Take the lines below between the one holding "# Motor base" and the one holding "point = Vector((p.x, p.y, high", inclusive, and copy them exactly. Add nothing.
========
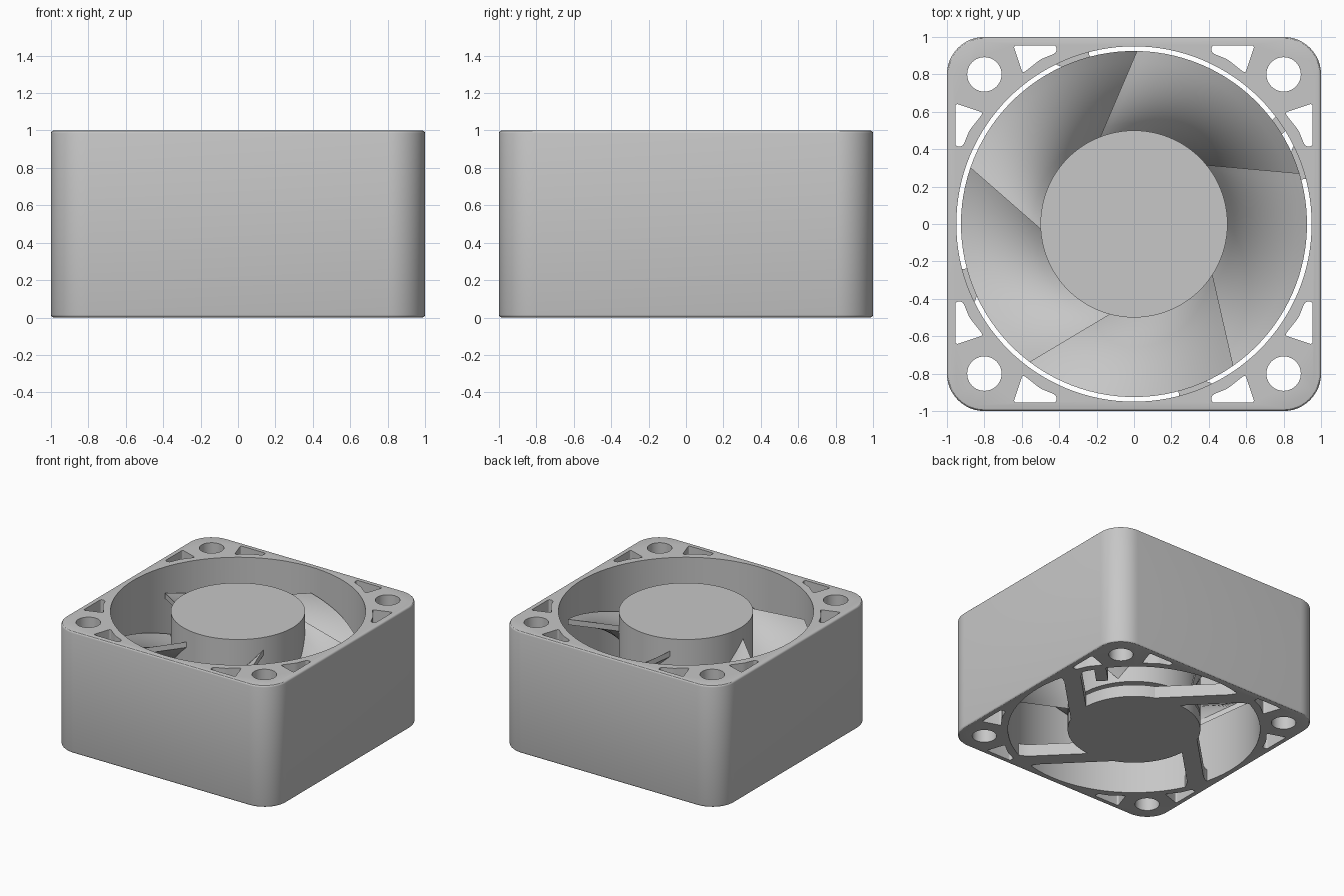
import bpy, bmesh
from math import sin, cos, pi, radians
from mathutils import Vector, Matrix

cube = bpy.data.objects.get("Cube")
if cube:
    bpy.data.objects.remove(cube, do_unlink=True)

grey = bpy.data.materials.new("grey plastic")
grey.use_nodes = True
COLOUR = (0.57, 0.57, 0.57, 1)
grey.diffuse_color = COLOUR
grey.node_tree.nodes["Principled BSDF"].inputs["Base Color"].default_value = COLOUR


def loft(bm, rings):
    """Closed solid through a list of equal-length rings."""
    loops = [[bm.verts.new(p) for p in ring] for ring in rings]
    n = len(loops[0])
    bm.faces.new(loops[0][::-1])
    bm.faces.new(loops[-1])
    for a, b in zip(loops, loops[1:]):
        for i in range(n):
            j = (i + 1) % n
            bm.faces.new((a[i], a[j], b[j], b[i]))


def prism(bm, outline, z0, z1, turn=0.0):
    m = Matrix.Rotation(turn, 3, 'Z')
    loft(bm, [[m @ Vector((p[0], p[1], z)) for p in outline] for z in (z0, z1)])


def circle(r, n, cx=0.0, cy=0.0):
    return [(cx + r * cos(2 * pi * i / n), cy + r * sin(2 * pi * i / n)) for i in range(n)]


def rounded(points, size, steps=5):
    """Soften every corner of a polygon."""
    pts = [Vector(p) for p in points]
    out = []
    for i, p in enumerate(pts):
        a = p + (pts[i - 1] - p).normalized() * size
        b = p + (pts[(i + 1) % len(pts)] - p).normalized() * size
        for k in range(steps + 1):
            t = k / steps
            out.append(a * (1 - t) ** 2 + p * 2 * t * (1 - t) + b * t * t)
    return out


def finish(bm, name, smooth=True):
    bmesh.ops.recalc_face_normals(bm, faces=bm.faces[:])
    mesh = bpy.data.meshes.new(name)
    bm.to_mesh(mesh)
    bm.free()
    mesh.materials.append(grey)
    obj = bpy.data.objects.new(name, mesh)
    bpy.context.collection.objects.link(obj)
    if smooth:
        shade(obj)
    return obj


def shade(obj):
    bpy.ops.object.select_all(action='DESELECT')
    obj.select_set(True)
    bpy.context.view_layer.objects.active = obj
    bpy.ops.object.shade_smooth_by_angle(angle=radians(30))


# Frame: rounded square block with softened top and bottom rims
def frame_ring(inset, z):
    r = 0.2 - inset
    ring = []
    for k in range(4):
        cx, cy = ((0.8, 0.8), (-0.8, 0.8), (-0.8, -0.8), (0.8, -0.8))[k]
        for i in range(13):
            a = (k + i / 12) * pi / 2
            ring.append((cx + r * cos(a), cy + r * sin(a), z))
    return ring


bm = bmesh.new()
SOFT = 0.015
levels = [(SOFT * (1 - sin(a)), SOFT * (1 - cos(a))) for a in (0, pi / 6, pi / 3, pi / 2)]
loft(bm, [frame_ring(i, z) for i, z in levels]
     + [frame_ring(i, 1 - z) for i, z in reversed(levels)])
frame = finish(bm, "frame", smooth=False)

# Cutter: bore, screw holes and weight-saving pockets
bm = bmesh.new()
prism(bm, circle(0.95, 128), -0.1, 1.1)
pocket = [(-0.645, 0.955), (-0.415, 0.955), (-0.415, 0.915), (-0.5, 0.88), (-0.595, 0.805)]
mirrored = [(-y, -x) for x, y in pocket]
for k in range(4):
    turn = k * pi / 2
    prism(bm, circle(0.092, 40, 0.8, 0.8), -0.1, 1.1, turn)
    for shape in (pocket, mirrored):
        prism(bm, rounded(shape, 0.018), -0.1, 1.1, turn)
cutter = finish(bm, "frame_cutter", smooth=False)
cutter.hide_render = True

cut = frame.modifiers.new("openings", 'BOOLEAN')
cut.operation = 'DIFFERENCE'
cut.solver = 'EXACT'
cut.object = cutter
bpy.context.view_layer.update()
cut_mesh = bpy.data.meshes.new_from_object(
    frame.evaluated_get(bpy.context.evaluated_depsgraph_get()))
frame.modifiers.clear()
frame.data = cut_mesh
bpy.data.objects.remove(cutter, do_unlink=True)
shade(frame)

# Motor base with four offset struts and a cable guide
bm = bmesh.new()
prism(bm, circle(0.5, 96), 0, 0.1)
finish(bm, "motor_base")

bm = bmesh.new()
strut = [(0.2, -0.46), (0.76, -0.46), (0.81, -0.47), (0.845, -0.5),
         (0.915, -0.3), (0.87, -0.32), (0.82, -0.33), (0.36, -0.33)]
for k in range(4):
    prism(bm, strut, 0, 0.1, pi / 4 + k * pi / 2)
finish(bm, "struts")

bm = bmesh.new()
prism(bm, [(0.75, -0.22), (0.94, -0.22), (0.955, -0.13), (0.75, -0.13)], 0, 0.1, pi / 4)
finish(bm, "cable_guide")

# Rotor: spindle, hub and five twisted blades
bm = bmesh.new()
prism(bm, circle(0.12, 32), 0.09, 0.15)
finish(bm, "spindle")

bm = bmesh.new()
prism(bm, circle(0.5, 96), 0.13, 1.0)
finish(bm, "rotor_hub")

BLADES, SPAN, THICK = 5, radians(75), 0.045
inner, outer = Vector((-0.185, 0.455)), Vector((0.016, 0.925))
SECTIONS, STEPS = 24, 8


def blade_section(u, turn):
    top = []
    drop = 0.8 * u + 0.2 * u * u
    for i in range(STEPS + 1):
        v = i / STEPS
        high, low = 0.9 - 0.1 * v, 0.2 + 0.25 * v
        p = inner.lerp(outer, v)
        point = Vector((p.x, p.y, high + (low - high) * drop))
        top.append(Matrix.Rotation(turn - SPAN * u, 3, 'Z') @ point)
    return top + [p - Vector((0, 0, THICK)) for p in reversed(top)]


bm = bmesh.new()
for k in range(BLADES):
    turn = k * 2 * pi / BLADES
    loft(bm, [blade_section(s / SECTIONS, turn) for s in range(SECTIONS + 1)])
finish(bm, "blades")
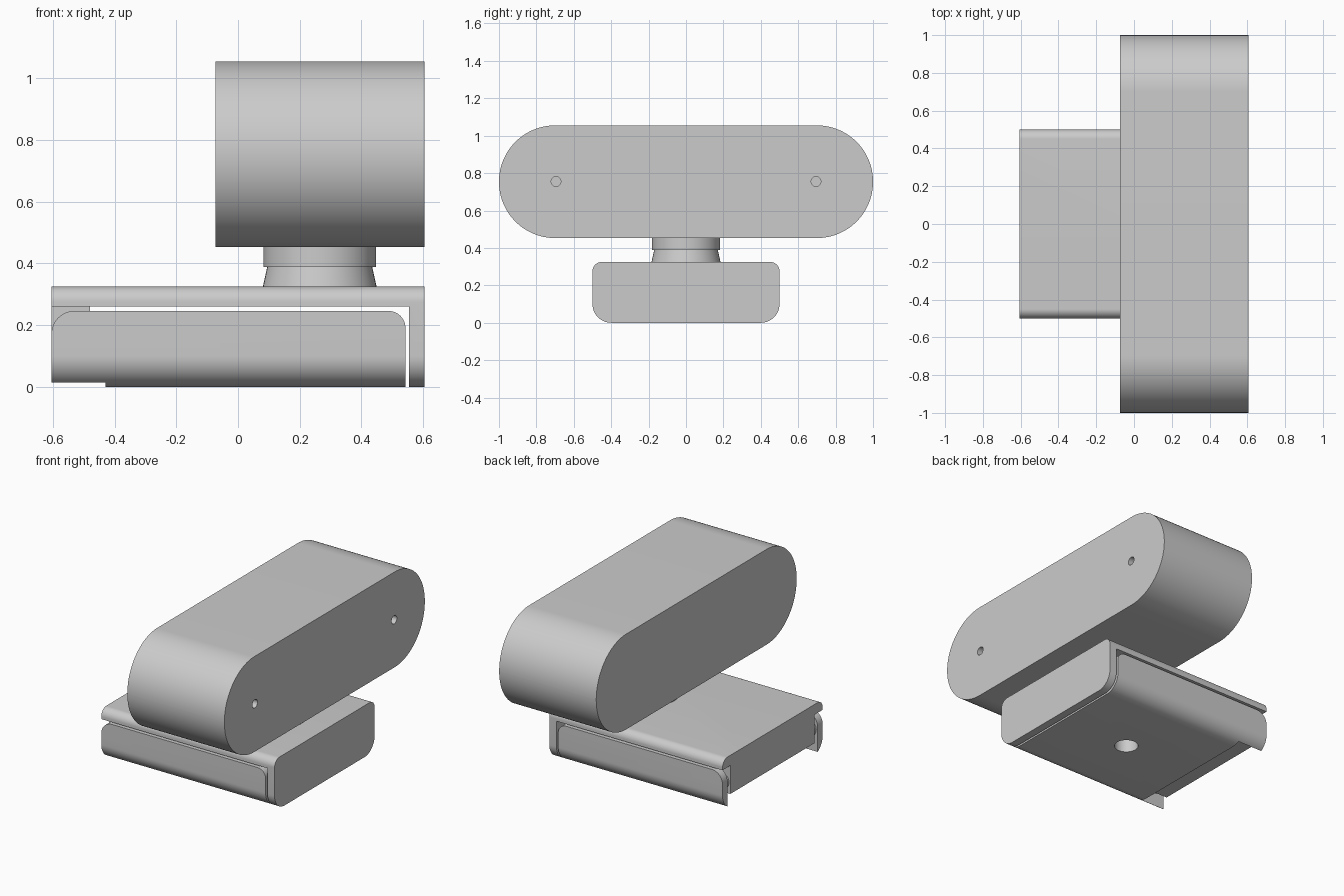
import bpy, bmesh, math
from mathutils import Vector

cube = bpy.data.objects.get("Cube")
if cube:
    bpy.data.objects.remove(cube)

# One plain grey for every part
grey = bpy.data.materials.new("plain grey")
grey.use_nodes = True
colour = (0.6, 0.6, 0.6, 1)
grey.diffuse_color = colour
grey.node_tree.nodes["Principled BSDF"].inputs["Base Color"].default_value = colour


def new_object(name, bm):
    bmesh.ops.recalc_face_normals(bm, faces=bm.faces)
    mesh = bpy.data.meshes.new(name)
    bm.to_mesh(mesh)
    bm.free()
    mesh.materials.append(grey)
    obj = bpy.data.objects.new(name, mesh)
    bpy.context.collection.objects.link(obj)
    return obj


def rounded(corners, steps=14):
    """Outline from (u, v, radius) corners, each rounded by an arc."""
    out = []
    for i, (u, v, r) in enumerate(corners):
        p = Vector((u, v))
        if r == 0:
            out.append(p)
            continue
        a = (Vector(corners[i - 1][:2]) - p).normalized() * r
        b = (Vector(corners[(i + 1) % len(corners)][:2]) - p).normalized() * r
        for k in range(steps + 1):
            t = math.pi / 2 * k / steps
            out.append(p + a * (1 - math.sin(t)) + b * (1 - math.cos(t)))
    return out


def prism(name, outline, axis, lo, hi):
    """Extrude an outline along x (outline in y, z) or y (outline in x, z)."""
    bm = bmesh.new()
    place = (lambda p: (lo, p.x, p.y)) if axis == "X" else (lambda p: (p.x, lo, p.y))
    face = bm.faces.new([bm.verts.new(place(p)) for p in outline])
    moved = bmesh.ops.extrude_face_region(bm, geom=[face])["geom"]
    shift = Vector((hi - lo, 0, 0)) if axis == "X" else Vector((0, hi - lo, 0))
    bmesh.ops.translate(bm, vec=shift, verts=[g for g in moved if isinstance(g, bmesh.types.BMVert)])
    return new_object(name, bm)


def box(name, x0, x1, y, z0, z1):
    return prism(name, rounded([(x0, z0, 0), (x1, z0, 0), (x1, z1, 0), (x0, z1, 0)]), "Y", -y, y)


def cylinder(name, centre, r0, r1, length, axis="Z"):
    bpy.ops.mesh.primitive_cone_add(vertices=48, radius1=r0, radius2=r1, depth=length, location=centre,
                                    rotation={"X": (0, math.pi / 2, 0), "Y": (math.pi / 2, 0, 0), "Z": (0, 0, 0)}[axis])
    obj = bpy.context.object
    obj.name = name
    obj.data.materials.append(grey)
    return obj


def combine(obj, tool, operation):
    tool.hide_render = True
    mod = obj.modifiers.new("shape", "BOOLEAN")
    mod.operation, mod.object, mod.solver = operation, tool, "EXACT"
    bpy.context.view_layer.objects.active = obj
    bpy.ops.object.modifier_apply(modifier=mod.name)
    bpy.data.objects.remove(tool)


# Camera body: long capsule with two small screw holes in its face
body = prism("camera_body", rounded([(-1, 0.453, 0.3), (1, 0.453, 0.3), (1, 1.055, 0.3), (-1, 1.055, 0.3)], 32),
             "X", -0.073, 0.605)
for side in (-1, 1):
    combine(body, cylinder("hole", (0.6, side * 0.695, 0.755), 0.026, 0.026, 0.08, "X"), "DIFFERENCE")

# Swivel neck
neck_x = 0.265
cylinder("neck_collar", (neck_x, 0, 0.422), 0.183, 0.183, 0.066)
cylinder("neck_base", (neck_x, 0, 0.356), 0.185, 0.17, 0.068)


# Cross-section shared by both halves of the clip
def clip_section():
    return prism("section", rounded([(-0.5, 0, 0.1), (0.5, 0, 0.1), (0.5, 0.325, 0.05), (-0.5, 0.325, 0.05)]),
                 "X", -0.605, 0.605)


# Upper clip: top plate with a drop-down end wall
upper = prism("clip_top", rounded([(-0.605, 0.26, 0), (0.555, 0.26, 0), (0.555, -0.1, 0), (0.7, -0.1, 0),
                                   (0.7, 0.5, 0), (-0.605, 0.5, 0)]), "Y", -0.6, 0.6)
combine(upper, clip_section(), "INTERSECT")

# Lower clip: rounded tray with side ears and a tripod socket
lower = prism("clip_foot", rounded([(-0.605, -0.1, 0), (0.543, -0.1, 0), (0.543, 0.246, 0.055),
                                    (-0.605, 0.246, 0.075)]), "Y", -0.6, 0.6)
combine(lower, clip_section(), "INTERSECT")
combine(lower, box("hinge_gap", -0.8, -0.43, 0.45, -0.2, 0.5), "DIFFERENCE")
combine(lower, cylinder("socket", (0.06, 0, 0.02), 0.07, 0.07, 0.2), "DIFFERENCE")

# Hinge block under the plate, with a pin to each ear
box("hinge_block", -0.604, -0.48, 0.42, 0.08, 0.262)
for side, name in ((-1, "right_hinge_pin"), (1, "left_hinge_pin")):
    cylinder(name, (-0.545, side * 0.435, 0.15), 0.05, 0.05, 0.05, "Y")

# Smooth the curved surfaces, keep the edges sharp
for obj in bpy.context.scene.objects:
    if obj.type == "MESH":
        bpy.ops.object.select_all(action="DESELECT")
        obj.select_set(True)
        bpy.context.view_layer.objects.active = obj
        bpy.ops.object.shade_smooth_by_angle(angle=math.radians(30))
========
Answer to this exercise →
# Motor base with four offset struts and a cable guide
bm = bmesh.new()
prism(bm, circle(0.5, 96), 0, 0.1)
finish(bm, "motor_base")

bm = bmesh.new()
strut = [(0.2, -0.46), (0.76, -0.46), (0.81, -0.47), (0.845, -0.5),
         (0.915, -0.3), (0.87, -0.32), (0.82, -0.33), (0.36, -0.33)]
for k in range(4):
    prism(bm, strut, 0, 0.1, pi / 4 + k * pi / 2)
finish(bm, "struts")

bm = bmesh.new()
prism(bm, [(0.75, -0.22), (0.94, -0.22), (0.955, -0.13), (0.75, -0.13)], 0, 0.1, pi / 4)
finish(bm, "cable_guide")

# Rotor: spindle, hub and five twisted blades
bm = bmesh.new()
prism(bm, circle(0.12, 32), 0.09, 0.15)
finish(bm, "spindle")

bm = bmesh.new()
prism(bm, circle(0.5, 96), 0.13, 1.0)
finish(bm, "rotor_hub")

BLADES, SPAN, THICK = 5, radians(75), 0.045
inner, outer = Vector((-0.185, 0.455)), Vector((0.016, 0.925))
SECTIONS, STEPS = 24, 8


def blade_section(u, turn):
    top = []
    drop = 0.8 * u + 0.2 * u * u
    for i in range(STEPS + 1):
        v = i / STEPS
        high, low = 0.9 - 0.1 * v, 0.2 + 0.25 * v
        p = inner.lerp(outer, v)
        point = Vector((p.x, p.y, high + (low - high) * drop))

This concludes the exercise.